The base config file would still play a useful role to options that are target independent.

Thanks for pointing that support out. I took a quick look at the code. I was hoping that we might be able to combine these into a basis for multiple config support but it looks like the config file this code is scanning is used by other tools and specific to that environment.

The requirement for z/OS is similar to this in that in both cases the information in the config needs to be used even if the user specifies a config file. The difference is that on z/OS we aren’t restrained by a pre-existing file format and could leverage the existing option processing more.

That sounds good.

The base config file would still play a useful role to options that are target independent.

I don’t disagree in principle, but it isn’t clear to me that much motivation for a target independent base config file exists; the options that you have expressed interest in are target dependent.

Yeah the rationale I used to present this is target dependent. However, I can see a case (and we do have some) where someone will want to add some options that should be applied to all compilations regardless of target.

However, I can see a case (and we do have some) where someone will want to add some options that should be applied to all compilations regardless of target.

I can certainly see use cases as well. Enumerating the use cases you have in mind would be helpful to build motivation for support of a base config file.

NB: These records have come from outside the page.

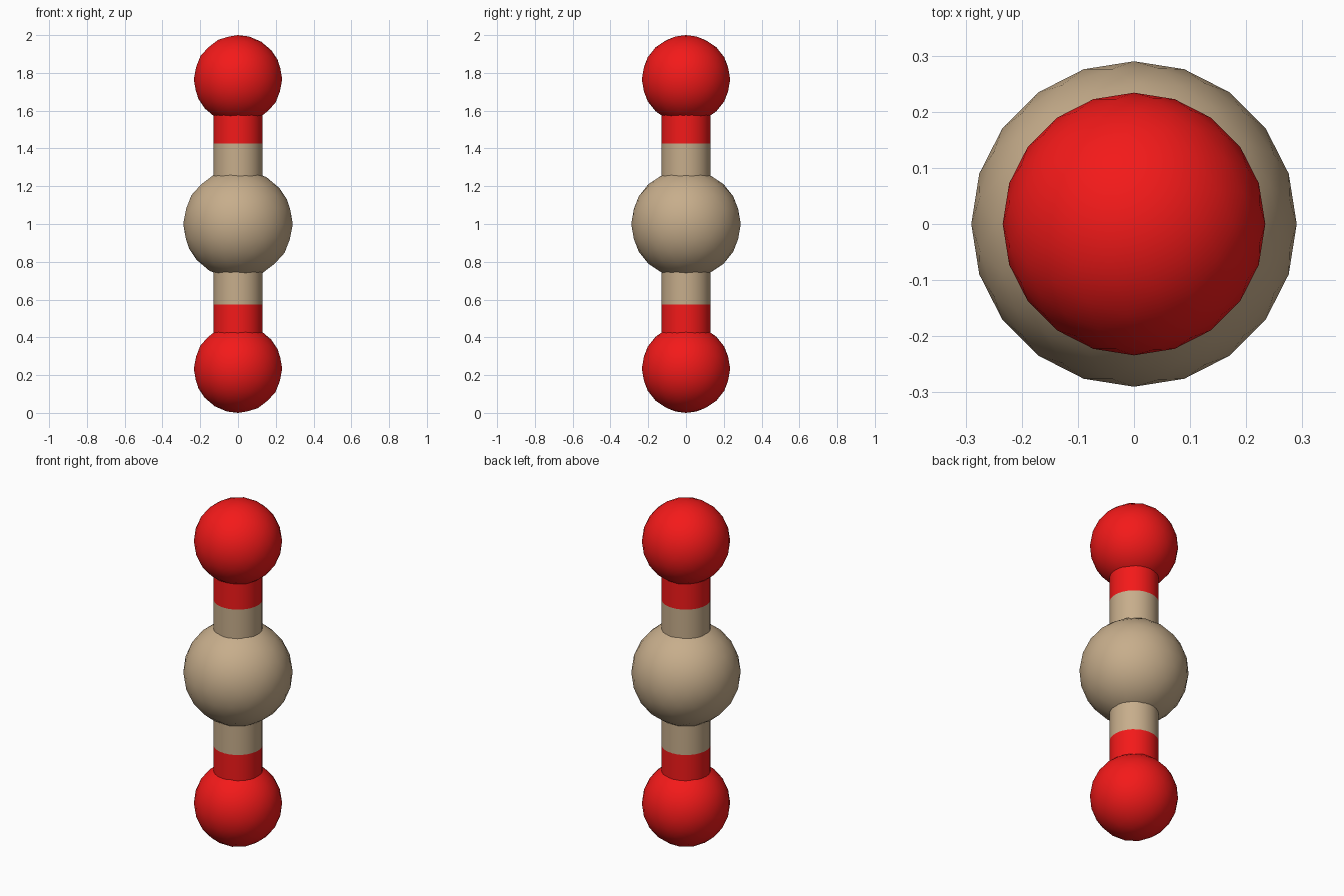
import bpy

if "Cube" in bpy.data.objects:
    bpy.data.objects.remove(bpy.data.objects["Cube"])

def material(name, rgb):
    m = bpy.data.materials.new(name)
    m.diffuse_color = (*rgb, 1)
    m.use_nodes = True
    m.node_tree.nodes["Principled BSDF"].inputs["Base Color"].default_value = m.diffuse_color
    return m

RED = material("red", (0.9, 0.01, 0.01))
TAN = material("tan", (0.57, 0.42, 0.26))

def finish(name, mat):
    ob = bpy.context.object
    ob.name = name
    ob.data.materials.append(mat)
    bpy.ops.object.shade_smooth_by_angle(angle=0.7)

def ball(name, z, r, mat):
    bpy.ops.mesh.primitive_ico_sphere_add(subdivisions=3, radius=r, location=(0, 0, z))
    finish(name, mat)

def rod(name, z0, z1, mat):
    # open tube: its ends are hidden in a ball or meet the next rod
    bpy.ops.mesh.primitive_cylinder_add(vertices=32, radius=0.13, depth=abs(z1 - z0),
                                        end_fill_type='NOTHING', location=(0, 0, (z0 + z1) / 2))
    finish(name, mat)

# central ball
ball("centre_ball", 1.0, 0.29, TAN)

# outer balls and two-coloured rods, mirrored about the centre
for side, s in (("upper", 1), ("lower", -1)):
    ball(side + "_ball", 1 + s * 0.766, 0.234, RED)
    rod(side + "_rod_inner", 1 + s * 0.24, 1 + s * 0.425, TAN)
    rod(side + "_rod_outer", 1 + s * 0.425, 1 + s * 0.59, RED)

One example would be if a site had some coding standards and wanted to use some -W options to enforce them.